Since last fall, all of the company’s products sold in Russia have been imported from Iran, the United Arab Emirates, Azerbaijan, Turkey, and Afghanistan
You can still find Coca-Cola under the original brand name in Russia even though the soft drink was not included in the list for parallel imports. Since last fall, all of the company’s products sold in Russia have been imported from various countries, including Iran, the United Arab Emirates, Azerbaijan, Turkey, and Afghanistan, as well as members of the European Union. The peculiarity of the supply of the drink is that prices vary depending on the export country.
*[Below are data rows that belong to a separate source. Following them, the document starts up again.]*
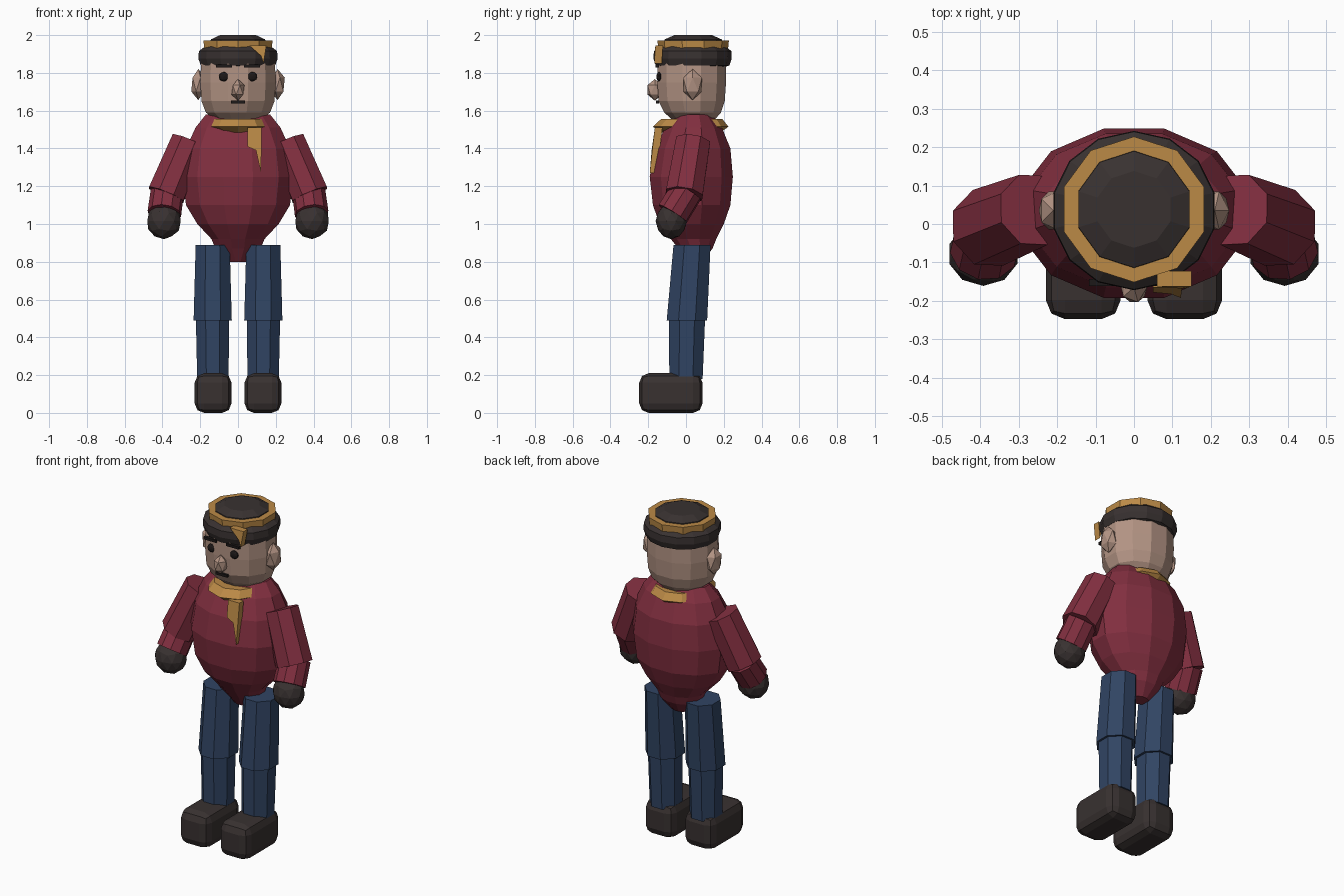
import bpy, bmesh, math
from mathutils import Vector, Matrix

if "Cube" in bpy.data.objects:
    bpy.data.objects.remove(bpy.data.objects["Cube"])


def material(name, rgb):
    m = bpy.data.materials.new(name)
    m.diffuse_color = (*rgb, 1)
    m.use_nodes = True
    m.node_tree.nodes["Principled BSDF"].inputs["Base Color"].default_value = m.diffuse_color
    return m


RED = material("burgundy", (0.22, 0.028, 0.050))
BLUE = material("navy", (0.030, 0.058, 0.125))
DARK = material("charcoal", (0.040, 0.031, 0.030))
SKIN = material("skin", (0.45, 0.295, 0.23))
GOLD = material("mustard", (0.50, 0.255, 0.062))
BLACK = material("black", (0.012, 0.009, 0.009))


def finish(name, bm, mat):
    bmesh.ops.recalc_face_normals(bm, faces=bm.faces[:])
    me = bpy.data.meshes.new(name)
    bm.to_mesh(me)
    bm.free()
    me.materials.append(mat)
    ob = bpy.data.objects.new(name, me)
    bpy.context.collection.objects.link(ob)
    return ob


def loft(name, mat, n, rings, phase=0.5):
    """Stack of flat-sided rings (x, y, z, half width, half depth)."""
    bm = bmesh.new()
    k = 1 / math.cos(math.pi / n) if phase else 1
    loops = []
    for x, y, z, rx, ry in rings:
        angles = [2 * math.pi * (i + phase) / n for i in range(n)]
        loops.append([bm.verts.new((x + rx * k * math.cos(a), y + ry * k * math.sin(a), z))
                      for a in angles])
    for a, b in zip(loops, loops[1:]):
        for i in range(n):
            j = (i + 1) % n
            bm.faces.new((a[i], a[j], b[j], b[i]))
    bm.faces.new(loops[0])
    bm.faces.new(loops[-1])
    return finish(name, bm, mat)


def tube(name, mat, p, q, r1, r2, n=8):
    """Tapered cylinder from p to q."""
    p, q = Vector(p), Vector(q)
    d = q - p
    m = Matrix.Translation((p + q) / 2) @ d.to_track_quat('Z', 'Y').to_matrix().to_4x4()
    bm = bmesh.new()
    bmesh.ops.create_cone(bm, cap_ends=True, segments=n, radius1=r1, radius2=r2,
                          depth=d.length, matrix=m)
    return finish(name, bm, mat)


def ball(name, mat, c, s, sub=2):
    bm = bmesh.new()
    bmesh.ops.create_icosphere(bm, subdivisions=sub, radius=1,
                               matrix=Matrix.Translation(c) @ Matrix.Diagonal((*s, 1)))
    return finish(name, bm, mat)


def box(name, mat, c, s, bevel=0):
    bm = bmesh.new()
    bmesh.ops.create_cube(bm, size=1, matrix=Matrix.Translation(c) @ Matrix.Diagonal((*s, 1)))
    if bevel:
        bmesh.ops.bevel(bm, geom=bm.edges[:], offset=bevel, segments=2, profile=0.5,
                        affect='EDGES')
    return finish(name, bm, mat)


def strip(name, mat, points, depth):
    """Pointed cloth strip: outline of (x, y, z) points, thickened backwards."""
    bm = bmesh.new()
    f = bm.faces.new([bm.verts.new(p) for p in points])
    ext = bmesh.ops.extrude_face_region(bm, geom=[f], use_keep_orig=True)
    bmesh.ops.translate(bm, vec=(0, depth, 0),
                        verts=[v for v in ext["geom"] if isinstance(v, bmesh.types.BMVert)])
    return finish(name, bm, mat)


# Torso with rounded belly and hips
loft("torso", RED, 12, [
    (0, 0.05, 0.80, 0.05, 0.04), (0, 0.05, 0.87, 0.12, 0.09),
    (0, 0.04, 0.92, 0.14, 0.12), (0, 0.03, 1.00, 0.215, 0.17),
    (0, 0.03, 1.10, 0.275, 0.205), (0, 0.028, 1.25, 0.295, 0.22),
    (0, 0.035, 1.40, 0.275, 0.20), (0, 0.04, 1.51, 0.225, 0.15),
    (0, 0.045, 1.58, 0.17, 0.09)])

# Head and face
loft("head", SKIN, 12, [
    (0, 0.04, 1.55, 0.12, 0.11), (0, 0.035, 1.59, 0.17, 0.15),
    (0, 0.03, 1.65, 0.193, 0.175), (0, 0.03, 1.75, 0.20, 0.182),
    (0, 0.03, 1.86, 0.195, 0.182)])
ball("nose", SKIN, (0, -0.165, 1.71), (0.038, 0.045, 0.057), 1)
box("mouth", BLACK, (0, -0.15, 1.645), (0.075, 0.016, 0.016))

# Cap: rolled band, trim ring, crown and hanging tag
loft("cap_band", DARK, 14, [
    (0, 0.035, 1.83, 0.17, 0.165), (0, 0.035, 1.84, 0.197, 0.19),
    (0, 0.035, 1.875, 0.21, 0.202), (0, 0.035, 1.915, 0.207, 0.20),
    (0, 0.035, 1.94, 0.175, 0.172)])
loft("cap_trim", GOLD, 10, [
    (0, 0.038, 1.92, 0.180, 0.175), (0, 0.038, 1.972, 0.182, 0.180)])
loft("cap_crown", DARK, 10, [
    (0, 0.038, 1.965, 0.146, 0.146), (0, 0.038, 1.977, 0.144, 0.144),
    (0, 0.038, 2.0, 0.095, 0.095)])
strip("cap_tag", GOLD, [(0.06, -0.162, 1.945), (0.15, -0.162, 1.945),
                        (0.135, -0.168, 1.85), (0.122, -0.168, 1.89)], 0.04)

# Neck scarf with hanging tail
loft("scarf", GOLD, 10, [
    (0, 0.025, 1.485, 0.10, 0.15), (0, 0.025, 1.515, 0.165, 0.19),
    (0, 0.03, 1.555, 0.14, 0.155)])
strip("scarf_tail", GOLD, [(0.05, -0.165, 1.51), (0.125, -0.165, 1.51),
                           (0.122, -0.192, 1.27), (0.095, -0.182, 1.39),
                           (0.05, -0.178, 1.41)], 0.04)

# Mirrored parts
for s, side in ((-1, "left"), (1, "right")):
    ball(side + "_ear", SKIN, (s * 0.21, 0.035, 1.738), (0.042, 0.058, 0.082), 1)
    ball(side + "_eye", BLACK, (s * 0.075, -0.143, 1.78), (0.027, 0.014, 0.025))
    box(side + "_brow", BLACK, (s * 0.075, -0.152, 1.836), (0.085, 0.018, 0.016))

    # Arms with sleeves and mittens
    tube(side + "_upper_sleeve", RED, (s * 0.262, 0.037, 1.437), (s * 0.38, -0.01, 1.155),
         0.098, 0.106)
    tube(side + "_lower_sleeve", RED, (s * 0.374, 0.005, 1.175), (s * 0.39, -0.07, 1.055),
         0.088, 0.09, 10)
    ball(side + "_mitten", DARK, (s * 0.392, -0.078, 1.015), (0.093, 0.083, 0.095))

    # Trouser legs
    loft(side + "_thigh", BLUE, 8, [
        (s * 0.134, 0.005, 0.49, 0.101, 0.107), (s * 0.134, 0.032, 0.89, 0.09, 0.098)])
    loft(side + "_shin", BLUE, 8, [
        (s * 0.133, 0.0, 0.18, 0.083, 0.088), (s * 0.135, 0.005, 0.50, 0.088, 0.096)])

    # Chunky rounded shoes
    box(side + "_shoe", DARK, (s * 0.132, -0.08, 0.105), (0.195, 0.335, 0.21), 0.05)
Thus, there are known cases in which Coca-Cola is sold at different prices in the same store.
American food behemoth Mars, which sells Bounty chocolate bars and Pedigree dog food, has decided to minimize its activities in Russia. Yet both Bounty and Pedigree continue to be stocked across the country and last year Mars increased its sales in Russia by 14%, and its profit increased by almost 60%, to about $290 million.
In March 2022, Unilever announced that it had suspended all imports and exports of products to and from Russia, and also stopped investing in the Russian market and earning profits from its presence there. The company also stopped spending on advertising in Russia. At the same time, Unilever decided to continue supplying essential and hygiene products produced in Russia. The company's net profit last year, according to SPARK-Interfax, almost doubled - to 9.2 billion rubles (almost $100 million).
For that reason, in July, Ukraine added Unilever to its list of “war sponsors.”
Clothing and Cosmetics
In the summer of 2022, Spanish clothing manufacturer Mango said it was abandoning direct sales in Russia and transferring all its stores to franchise partners. However, Russians can still find Mango-branded stores in shopping centers because Mango, unlike other brands, did not prohibit its partners from using its label or purchasing the company’s products.
The German concern Hugo Boss also has its clothes on sale in Russia, despite the fact that the company closed its stores in the country last year. Ditto the Spanish-owned Zara, evidently owing to stocks that pre-date the invasion of Ukraine and remained in Russia when the company suspended operations last year. Zara goods can also be bought online via the parallel import scheme. Russian online retailers Yandex.Market, Ozon, and Wildberries openly boast of the fact that they allow the sale of goods imported in this way on their websites.
Russian online retailers Yandex.Market, Ozon and Wildberries openly boast of the fact that they allow the sale of parallel import goods
The French skincare brand L’Occitane officially left Russia in May last year and later sold the local business to local management. But as early as June 2022, the stores resumed operations under a very familiar name: Локситан, which is just L’Occitane spelled with Russian letters. Furthermore, the company reported that the same goods as before will be available, and new products will continue to arrive in stores. The same luxury items are still for sale; the company simply operates as a separate legal entity under a barely altered new name.